So you've had a great session and amassed quite a bag of woodpigeon - but how do you handle the birds now and get them into the kitchen?
Once pigeons have been successfully shot and picked-up, they must be treated with respect; they are a food source and should be handled as such.
At different times of year you’ve have to handle the birds differently before hanging woodpigeon in the chiller without spoiling.
It is wrong to shoot a good number of pigeon if they are going to be dumped at the end of a day’s shooting. Woodpigeon is fantastic to eat and there is huge demand for it, so there is no excuse for not finding shot birds a home, even if you just give them away to friends and family. You might not get much money for the pigeon you sell but it will go towards the cost of a few pigeon cartridges for your next outing.
Coming off the field
If you shoot a good-sized bag, how do you get it off the field? During the winter, it might be tricky to get any vehicle to the hide and you may find yourself having to walk some distance. Luckily, the cool temperatures (and an absence of flies) are on your side, so it is possible to use a breathable sack such as hessian to carry the birds off en masse. Most hessian sacks and bags hold between 50 to 75 dead birds. ou can also take them off the field in this way in early spring.
Once you’re back at your vehicle, you should have crates to hand to transfer them into. If birds are laid out correctly, breast up, a normal-sized bread crate will hold around 25. Don’t over-pack the crates or the birds won’t cool.
When the weather becomes warmer, there will be flies laying eggs and it won’t take long for the birds to turn green. Transporting birds off laid crops is the trickiest job, not only because you can’t get to the hide but also because picking-up is difficult and the weather is usually warm. Though it’s a drag, you should box the birds as you go to try to keep them in the shade and covered, protecting them from flies. Stubbles are much easier because you can often get to the hide, but time will not be on your side in hot weather.
As soon as you’re off the field, get the birds into a chiller as soon as possible. If you shoot a big bag, many gamedealers will come out and take them off your hands straight away.
Back at base
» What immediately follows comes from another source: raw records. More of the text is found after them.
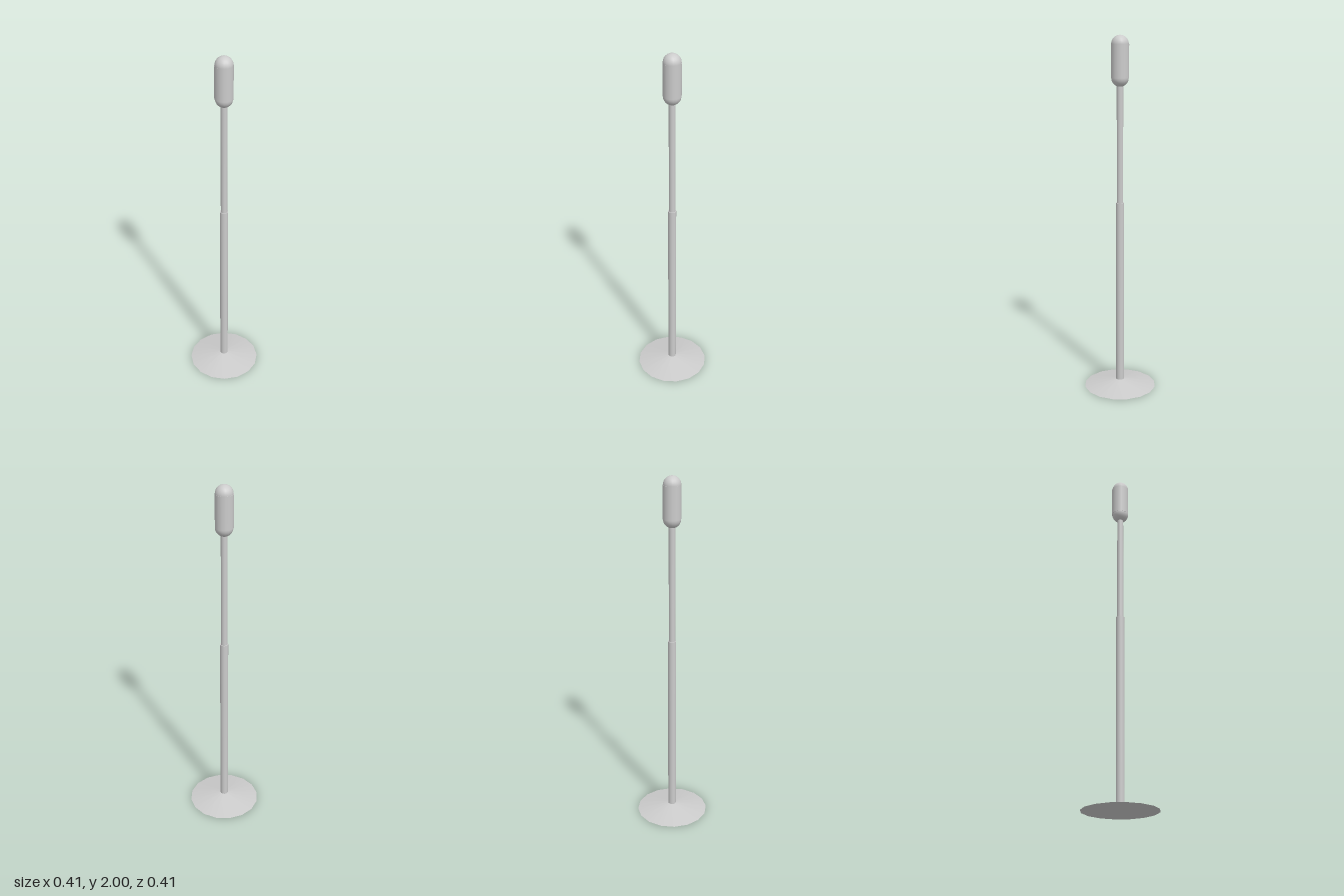
import * as THREE from 'three';

export function createModel() {
  const model = new THREE.Group();
  const material = new THREE.MeshStandardMaterial({ color: 0xcccccc });

  const add = (name, geometry, y) => {
    const mesh = new THREE.Mesh(geometry, material);
    mesh.name = name;
    mesh.position.y = y;
    model.add(mesh);
    return mesh;
  };
  // Upright round rod between two heights
  const rod = (name, radius, y0, y1, open = false) =>
    add(name, new THREE.CylinderGeometry(radius, radius, y1 - y0, 16, 1, open), (y0 + y1) / 2);

  // Shallow conical foot
  add('base', new THREE.ConeGeometry(0.206, 0.04, 16), 0.02);

  // Telescoping stand
  rod('lowerPole', 0.023, 0.01, 1.09);
  rod('upperPole', 0.018, 1.08, 1.76);

  // Microphone head: barrel with a dome at each end
  const capRadius = 0.048, bottom = 1.775, top = 1.952;
  rod('microphoneBody', 0.049, bottom, top).position.x = -0.001;
  const dome = () => new THREE.SphereGeometry(capRadius, 16, 8, 0, Math.PI * 2, 0, Math.PI / 2);
  add('microphoneTop', dome(), top);
  add('microphoneBottom', dome(), bottom).rotation.x = Math.PI;

  return model;
}
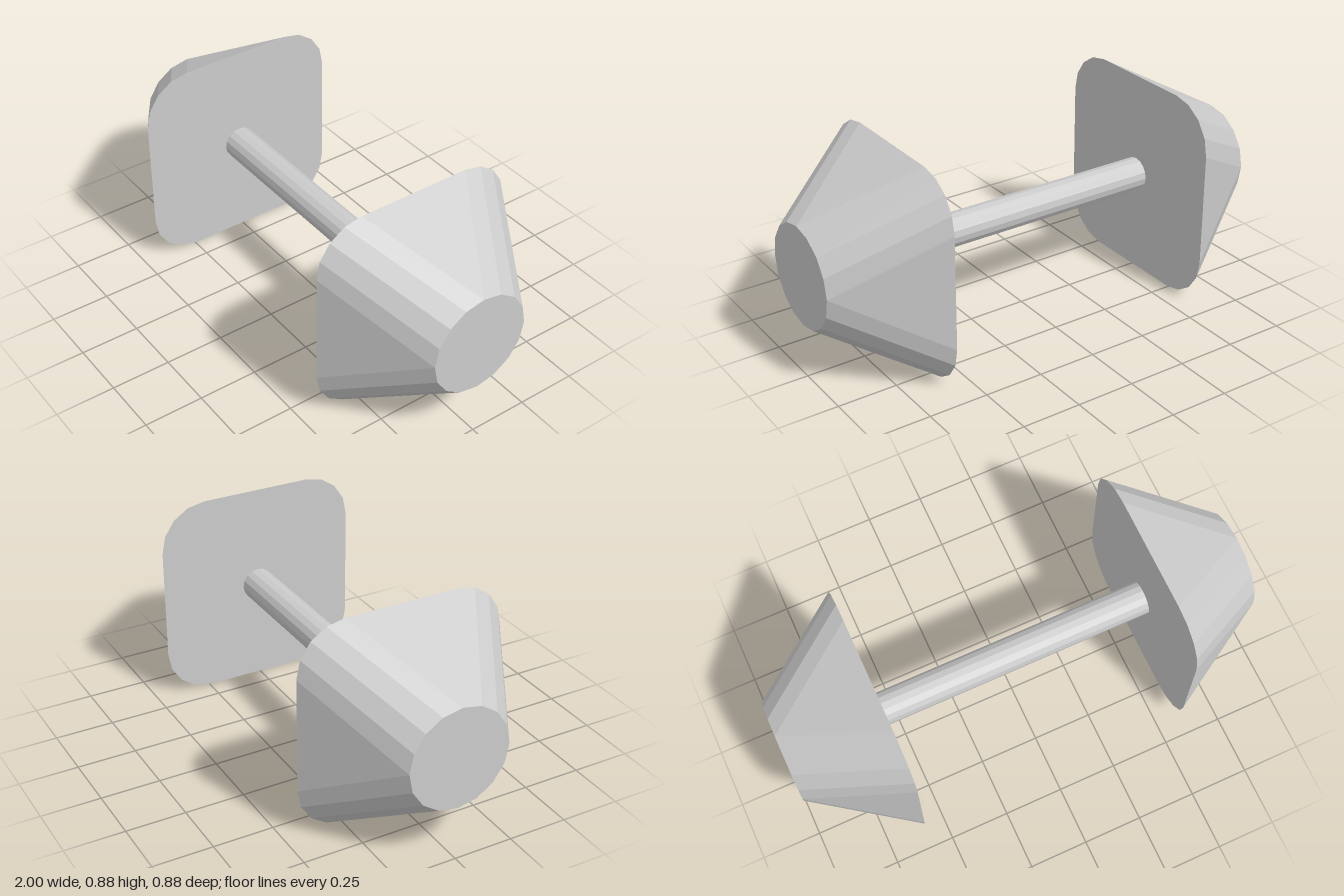
import * as THREE from 'three';

const CENTRE_Y = 0.44;
const INNER_X = 0.59, OUTER_X = 1;
const HALF = 0.44, CORNER = 0.2, TIP_RADIUS = 0.213;
const ARC_STEPS = 4;

// Weight lofted from a rounded square (inner face) to a 16-sided disc (outer face)
function weightGeometry() {
  const square = [], disc = [];
  for (let corner = 0; corner < 4; corner++) {
    const mid = (corner + 0.5) * Math.PI / 2;
    const offset = (HALF - CORNER) * Math.SQRT2;
    for (let i = 0; i <= ARC_STEPS; i++) {
      const a = (corner + i / ARC_STEPS) * Math.PI / 2;
      const c = Math.cos(a), s = Math.sin(a);
      square.push([INNER_X, Math.cos(mid) * offset + c * CORNER, Math.sin(mid) * offset + s * CORNER]);
      disc.push([OUTER_X, c * TIP_RADIUS, s * TIP_RADIUS]);
    }
  }
  const positions = [];
  const tri = (a, b, c) => positions.push(...a, ...b, ...c);
  const n = square.length;
  for (let i = 0; i < n; i++) {
    const j = (i + 1) % n;
    const flatSide = i % (ARC_STEPS + 1) === ARC_STEPS;
    tri(square[i], square[j], disc[i]);
    if (!flatSide) {
      tri(square[j], disc[j], disc[i]);
      tri([OUTER_X, 0, 0], disc[i], disc[j]);
    }
    tri([INNER_X, 0, 0], square[j], square[i]);
  }
  const geometry = new THREE.BufferGeometry();
  geometry.setAttribute('position', new THREE.Float32BufferAttribute(positions, 3));
  geometry.computeVertexNormals();
  return geometry;
}

export function createModel() {
  const model = new THREE.Group();
  model.name = 'dumbbell';
  const material = new THREE.MeshStandardMaterial({ color: 0xcccccc, flatShading: true });

  // Handle bar between the weights
  const bar = new THREE.Mesh(new THREE.CylinderGeometry(0.07, 0.07, INNER_X * 2, 16), material);
  bar.name = 'handleBar';
  bar.rotation.z = Math.PI / 2;
  bar.position.y = CENTRE_Y;
  model.add(bar);

  // Matching weights, the right one turned half round
  const geometry = weightGeometry();
  for (const [name, turn] of [['leftWeight', 0], ['rightWeight', Math.PI]]) {
    const weight = new THREE.Mesh(geometry, material);
    weight.name = name;
    weight.rotation.y = turn;
    weight.position.y = CENTRE_Y;
    model.add(weight);
  }
  return model;
}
Ideally, birds should go straight into chillers or gamelarders to cool down properly. During the winter birds can go straight into the chiller in the crates you have packed them in, but through the summer months it’s best to lay the individual birds out or hang them so that they cool quickly. If you don’t have the use of a chiller, a shaded, cold stone floor — for example, in a garage — is the next best thing.
Lay your birds out breast up in the winter to cool quickly. In the summer, if it is warm, lay them breast down on a cold floor. If you are unable to get your birds to a gamedealer for a few days put them into a freezer. If you have space, it’s worth investing in a chest freezer. Pick out the birds in best condition and freeze them for your next outing. If you have decided to keep some for your own consumption, let them cool down before breasting them. (Here’s a video to show you how to breast a pigeon.)
In most cases, only the breasts are taken from the dead birds, but this means you have to dispose of the rest of the carcase. This can put people off dressing birds for their own consumption. If you have keepering friends, they will use unwanted breasted fresh carcases for feed or bait for Larsen traps or trying to get that tricky fox. You can also incinerate carcases in an oil drum, which is a good idea in the summer because a fresh carcase will quickly become maggot-ridden. In winter the cooler temperatures will slow the rotting of any breasted birds that have been tied up in a bin liner.
Tom’s top tip for storing your bag
Before you take birds off the field and back to the vehicle, empty their crops. This is particularly important when you have been shooting over any green crop, such as rape, because the meat can become tainted if the bird’s crop is full.